The risk of depression may be up to 2-3 times higher in people with cancer than in the general population. In addition, symptoms of anxiety may also occur in up to 22 percent of people with cancer. When people with cancer suffer from symptoms of depression and anxiety, they may have lower treatment success, therefore, it is very important that these symptoms be adequately treated.
While non-medication modalities like psychotherapy, exercise, and spiritual practices are often very beneficial for these forms of distress, many people may also be prescribed medications to help minimize symptoms. Antidepressant medications (see table below) can be helpful treating distress and may be the first choice options recommended by healthcare providers. All of these antidepressants can be helpful for depression and anxiety. The SNRIs and TCAs are classes of medications that may be helpful for some types of pain experienced by patients with cancer.
Certain factors can affect the success and tolerability of antidepressant medications for people with cancer or who are survivors of cancer. It is important to keep these six things in mind whether you are new to antidepressant therapy or have been taking an antidepressant for a while.
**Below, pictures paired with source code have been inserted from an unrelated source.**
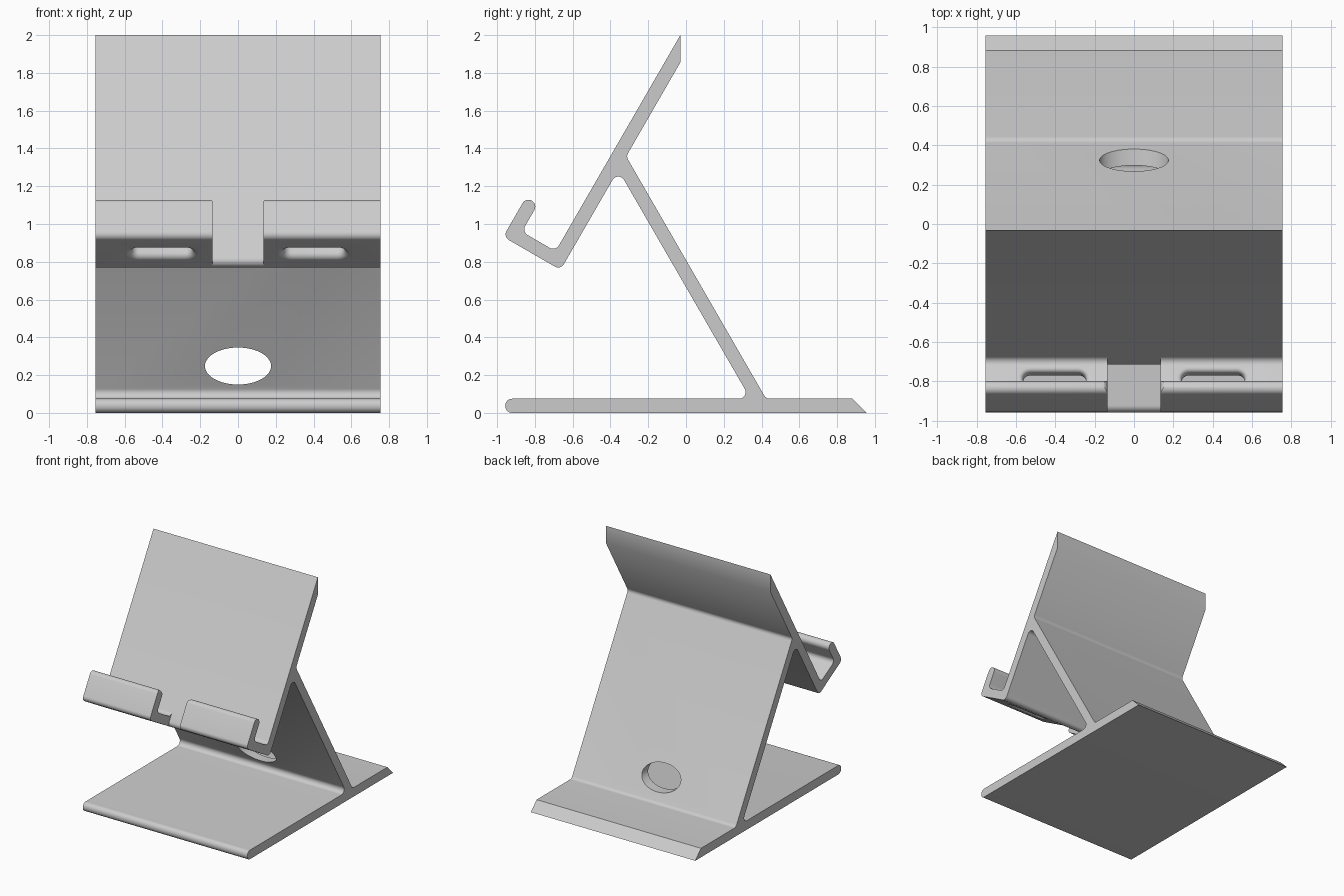
import bpy, bmesh, math
from mathutils import Vector

if "Cube" in bpy.data.objects:
    bpy.data.objects.remove(bpy.data.objects["Cube"])

W = 0.755                      # half width
T = 0.0725                     # sheet thickness
R = 0.035                      # fillet radius
C60, S60 = 0.5, math.sqrt(3) / 2
KY, KZ = -0.664, 0.757         # lower corner of the cradle


def rounded(pts, n=8):
    """Polygon of (a, b, radius) points with arcs at the corners."""
    out = []
    for i, (a, b, r) in enumerate(pts):
        p = Vector((a, b))
        if r == 0:
            out.append(p)
            continue
        u = (Vector(pts[i - 1][:2]) - p).normalized()
        v = (Vector(pts[(i + 1) % len(pts)][:2]) - p).normalized()
        half = u.angle(v) / 2
        c = p + (u + v).normalized() * (r / math.sin(half))
        s = p + u * (r / math.tan(half)) - c
        e = p + v * (r / math.tan(half)) - c
        sweep = s.angle_signed(e)
        a0 = math.atan2(s.y, s.x)
        for k in range(n + 1):
            t = a0 - sweep * k / n
            out.append(c + Vector((math.cos(t), math.sin(t))) * r)
    return out


def loft(name, rings):
    """Closed solid through rings of equal point count."""
    bm = bmesh.new()
    vr = [[bm.verts.new(p) for p in ring] for ring in rings]
    n = len(vr[0])
    for lo, hi in zip(vr, vr[1:]):
        for i in range(n):
            bm.faces.new((lo[i], lo[(i + 1) % n], hi[(i + 1) % n], hi[i]))
    bm.faces.new(vr[0])
    bm.faces.new(vr[-1])
    bmesh.ops.recalc_face_normals(bm, faces=bm.faces)
    me = bpy.data.meshes.new(name)
    bm.to_mesh(me)
    bm.free()
    ob = bpy.data.objects.new(name, me)
    bpy.context.collection.objects.link(ob)
    return ob


def cradle(l, s):
    """Cradle coordinates: l forward along the shelf, s up along the back rest."""
    return KY - S60 * l + C60 * s, KZ + C60 * l + S60 * s


def cradle3(x, l, s):
    return (x, *cradle(l, s))


# Stand: one side profile (base, leg, back rest and cradle), extruded sideways
L, TIP = 0.351, 0.241
profile = [
    (-0.957, 0, 0.036), (0.957, 0, 0), (0.882, 0.075, 0),
    (0.424, 0.075, R), (-0.3167, 1.358, R),
    (-0.03, 1.855, 0), (-0.03, 2.0, 0),
    (*cradle(T, T), R), (*cradle(L - T, T), R),
    (*cradle(L - T, TIP), 0.036), (*cradle(L, TIP), 0.036),
    (*cradle(L, 0), R), (*cradle(0, 0), R),
    (-0.3585, 1.286, R), (0.341, 0.075, R), (-0.957, 0.075, 0.036),
]
side = rounded(profile)
stand = loft("phone_stand", [[(x, p.x, p.y) for p in side] for x in (-W, W)])

cutters = []

# Centre notch through the cradle, leaving a rounded lower end on the back rest
NW = 0.135
notch = rounded([(T + 0.0002, 0.33, 0), (T + 0.0002, -0.0005, 0.036), (0, -0.0005, 0),
                 (0, -0.1, 0), (0.6, -0.1, 0), (0.6, 0.33, 0)])
cutters.append(loft("notch_cutter", [[cradle3(x, p.x, p.y) for p in notch] for x in (-NW, NW)]))

# Rounded upper corners of the lip beside the notch
q, top = NW - 0.0001, TIP + 0.0003
corner = rounded([(-0.3, 0.3, 0), (-0.3, top, 0), (-q, top, 0.03), (-q, 0.12, 0),
                  (q, 0.12, 0), (q, top, 0.03), (0.3, top, 0), (0.3, 0.3, 0)])
cutters.append(loft("lip_cutter", [[cradle3(p.x, l, p.y) for p in corner] for l in (0.25, 0.42)]))


# Slots in the shelf with softened rims
def slot_ring(cx, s, grow):
    hl, hx = 0.04 + grow, 0.16 + grow
    ring = []
    for sign in (1, -1):
        for k in range(13):
            a = math.pi * (k / 12 - 0.5)
            x = sign * (hx - hl + hl * math.cos(a))
            ring.append(cradle3(cx + x, 0.175 + sign * hl * math.sin(a), s))
    return ring


def flare(r, k):
    return r - math.sqrt(max(0, r * r - (r - k) ** 2))


for cx in (-0.403, 0.403):
    lo, hi = 0.033, 0.022
    steps = [(1 - math.cos(math.pi / 2 * i / 6)) for i in range(7)]
    rings = [slot_ring(cx, -0.01, lo)]
    rings += [slot_ring(cx, lo * f, flare(lo, lo * f)) for f in steps]
    rings += [slot_ring(cx, T - hi * f, flare(hi, hi * f)) for f in reversed(steps)]
    rings.append(slot_ring(cx, T + 0.01, hi))
    cutters.append(loft("slot_cutter", rings))

# Oval cable hole through the leg
oval = [(0.175 * math.cos(math.tau * k / 48), 0.248 + 0.098 * math.sin(math.tau * k / 48))
        for k in range(48)]
cutters.append(loft("cable_hole_cutter", [[(x, y, z) for x, z in oval] for y in (0.05, 0.6)]))

# Apply the cuts
for c in cutters:
    c.hide_render = True
    m = stand.modifiers.new(c.name, 'BOOLEAN')
    m.operation, m.solver, m.object = 'DIFFERENCE', 'EXACT', c
dg = bpy.context.evaluated_depsgraph_get()
cut_mesh = bpy.data.meshes.new_from_object(stand.evaluated_get(dg))
stand.modifiers.clear()
stand.data = cut_mesh
for c in cutters:
    bpy.data.objects.remove(c)

# Grey plastic
grey = bpy.data.materials.new("grey plastic")
grey.diffuse_color = (0.6, 0.6, 0.6, 1)
grey.use_nodes = True
grey.node_tree.nodes["Principled BSDF"].inputs["Base Color"].default_value = grey.diffuse_color
stand.data.materials.clear()
stand.data.materials.append(grey)

bpy.context.view_layer.objects.active = stand
stand.select_set(True)
bpy.ops.object.shade_smooth_by_angle(angle=math.radians(30))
Benefits may not be apparent right away. Most people don’t experience improvements in depression, anxiety or pain symptoms for at least a couple of weeks. The average time it takes to see improvements is 4-6 weeks. It can take as long as 12 weeks for benefits to be noticeable.
Antidepressants should be taken every day. Antidepressants don’t work as well if they are taken irregularly. Taking an Antidepressant some days and not on other days can also increase the risk for side effects.
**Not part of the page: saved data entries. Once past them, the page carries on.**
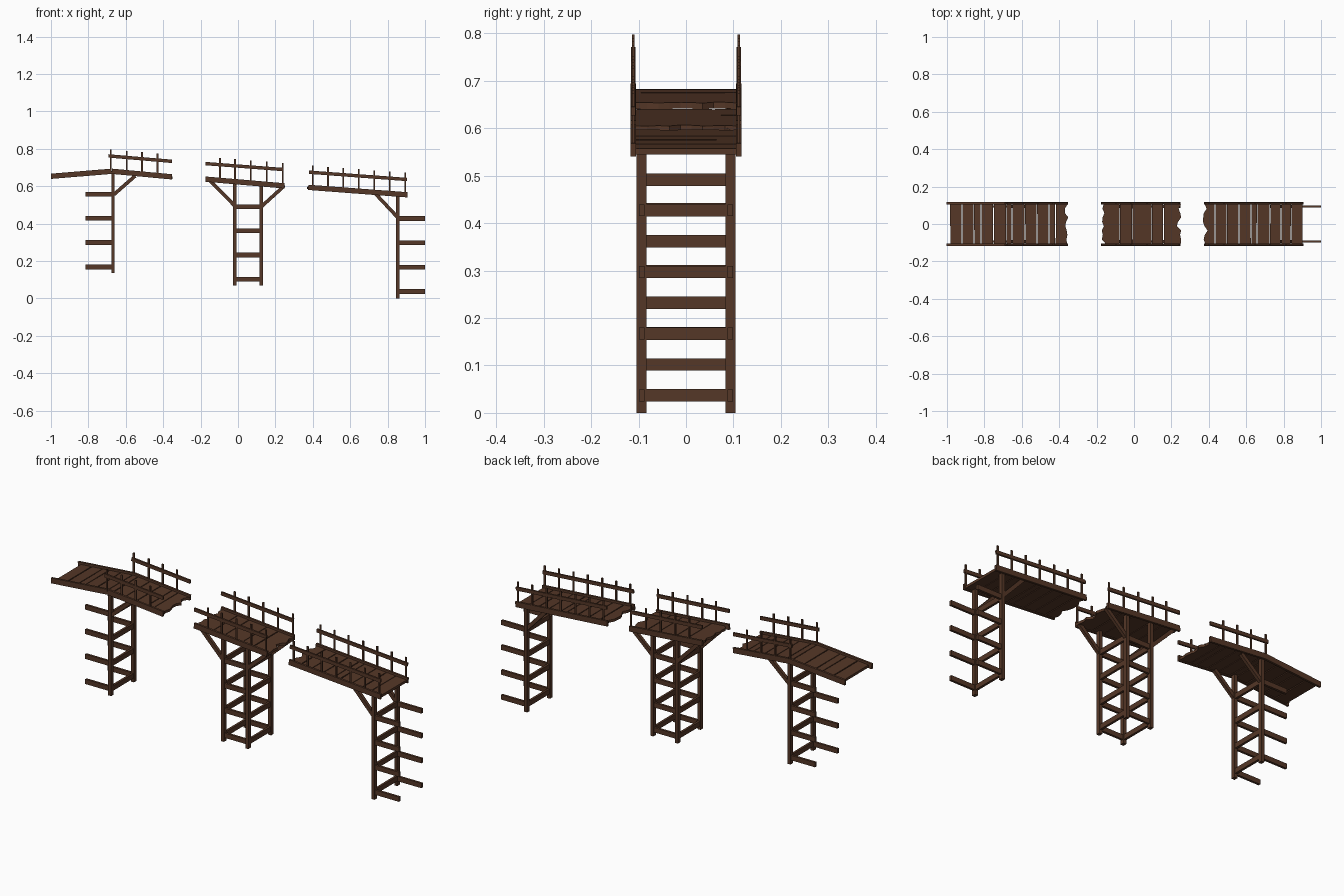
import bpy, bmesh, math, random
from mathutils import Matrix, Vector

if "Cube" in bpy.data.objects:
    bpy.data.objects.remove(bpy.data.objects["Cube"])

random.seed(4)
wood = bpy.data.materials.new("brown_wood")
wood.diffuse_color = (0.09, 0.038, 0.02, 1)
wood.use_nodes = True
wood.node_tree.nodes["Principled BSDF"].inputs["Base Color"].default_value = wood.diffuse_color


def finish(bm, name):
    bmesh.ops.recalc_face_normals(bm, faces=bm.faces)
    me = bpy.data.meshes.new(name)
    bm.to_mesh(me)
    bm.free()
    me.materials.append(wood)
    ob = bpy.data.objects.new(name, me)
    bpy.context.collection.objects.link(ob)


def beam(bm, a, b, y, h, w):
    """Box from a to b in the xz plane at depth y, height h, depth w."""
    a, b = Vector((a[0], y, a[1])), Vector((b[0], y, b[1]))
    d = b - a
    m = (Matrix.Translation((a + b) / 2)
         @ Matrix.Rotation(-math.atan2(d.z, d.x), 4, 'Y')
         @ Matrix.Diagonal((d.length, w, h, 1)))
    bmesh.ops.create_cube(bm, size=1, matrix=m)


def beams(name, items, y, h, w):
    """Mirrored pair of every listed beam."""
    bm = bmesh.new()
    for a, b in items:
        for s in (-1, 1):
            beam(bm, a, b, s * y, h, w)
    finish(bm, name)


def deck_z(path, x):
    for (x0, z0), (x1, z1) in zip(path, path[1:]):
        if x <= x1 or (x1, z1) == path[-1]:
            return z0 + (z1 - z0) * (x - x0) / (x1 - x0)


def plank(bm, x0, x1, path, rough0, rough1):
    """Board across the deck; rough ends are broken and wavy."""
    def side(x, rough):
        n = 9 if rough else 1
        return [(x + (random.uniform(-0.013, 0.012) if rough else random.uniform(-0.001, 0.001)),
                 -0.105 + 0.21 * i / n) for i in range(n + 1)]
    outline = side(x1, rough1) + side(x0, rough0)[::-1]
    verts = [bm.verts.new((x, y, deck_z(path, x) - 0.01)) for x, y in outline]
    f = bm.faces.new(verts)
    ext = bmesh.ops.extrude_face_region(bm, geom=[f])
    top = [v for v in ext['geom'] if isinstance(v, bmesh.types.BMVert)]
    bmesh.ops.translate(bm, verts=top, vec=(0, 0, 0.013))


def section(tag, path, edges, rough, legs, foot, steps, arms, braces, rail, posts):
    # side stringers
    beams(tag + "_stringers", list(zip(path, path[1:])), 0.111, 0.028, 0.011)
    # deck boards
    bm = bmesh.new()
    n = len(edges) - 1
    for i in range(n):
        plank(bm, edges[i] + 0.002, edges[i + 1] - 0.002, path,
              rough[0] and i == 0, rough[1] and i == n - 1)
    finish(bm, tag + "_planks")
    # legs
    beams(tag + "_legs", [((x, foot), (x, deck_z(path, x) - 0.008)) for x in legs], 0.094, 0.017, 0.021)
    # cross bars between legs
    bm = bmesh.new()
    for x in legs:
        for z in steps:
            m = Matrix.Translation((x, 0, z)) @ Matrix.Diagonal((0.012, 0.17, 0.026, 1))
            bmesh.ops.create_cube(bm, size=1, matrix=m)
    finish(bm, tag + "_cross_bars")
    # lengthwise bars
    beams(tag + "_side_bars", [((arms[0], z), (arms[1], z)) for z in steps], 0.093, 0.025, 0.012)
    # diagonal braces
    beams(tag + "_braces", braces, 0.094, 0.019, 0.016)
    # handrails and posts
    beams(tag + "_handrails", [rail], 0.111, 0.018, 0.009)
    beams(tag + "_posts", [((x, deck_z(path, x)), (x, deck_z(rail, x) + 0.036)) for x in posts],
          0.111, 0.009, 0.006)


section("left", [(-1, 0.653), (-0.675, 0.68), (-0.353, 0.65)],
        [-0.984, -0.92, -0.856, -0.818, -0.75, -0.684, -0.652, -0.583, -0.519, -0.455, -0.42, -0.356],
        (False, True), [-0.669], 0.135, [0.557, 0.429, 0.299, 0.168], (-0.815, -0.667),
        [((-0.664, 0.555), (-0.55, 0.655))],
        ((-0.692, 0.762), (-0.353, 0.733)), [-0.68, -0.594, -0.513, -0.43])

section("middle", [(-0.174, 0.638), (0.248, 0.602)],
        [-0.166, -0.075, -0.009, 0.094, 0.158, 0.243],
        (True, True), [-0.017, 0.124], 0.07, [0.491, 0.362, 0.232, 0.102], (-0.017, 0.124),
        [((-0.017, 0.495), (-0.148, 0.628)), ((0.124, 0.49), (0.243, 0.598))],
        ((-0.174, 0.721), (0.244, 0.689)), [-0.096, -0.016, 0.069, 0.154, 0.24])

section("right", [(0.375, 0.594), (0.906, 0.554)],
        [0.38, 0.433, 0.497, 0.562, 0.626, 0.658, 0.727, 0.786, 0.84, 0.904],
        (True, False), [0.854], 0.0, [0.427, 0.297, 0.167, 0.037], (0.852, 1.0),
        [((0.852, 0.435), (0.733, 0.562))],
        ((0.38, 0.675), (0.904, 0.636)), [0.4, 0.481, 0.562, 0.646, 0.728, 0.812, 0.894])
You may feel worse before you feel better. Unfortunately, antidepressants can cause side effects such as increased anxiety, stomach upset, insomnia or drowsiness. These effects can make depression or anxiety feel worse. Fortunately, these side effects usually go away within 1-2 weeks. Your doctor or pharmacist can often suggest strategies to manage these side effects while they are problematic.
Some antidepressants can interact with other medications that patients with cancer may be taking. It is very important to inform your doctor and your pharmacist about all medications you take (even over-the-counter medications and supplements) so that they can assess any interactions.
The length of time to keep taking an antidepressant can vary widely. All patients who start taking an antidepressant should clarify the recommended length of therapy with their healthcare provider. It may be necessary to continue taking the antidepressant long after the distress-related symptoms have resolved.
If one antidepressant didn’t work, there is a very good chance that an alternate one will. Even though many antidepressants are in the same family, they can still have very different effects for an individual person. Don’t give up hope if one antidepressant doesn’t work for you. There are many options that may work better.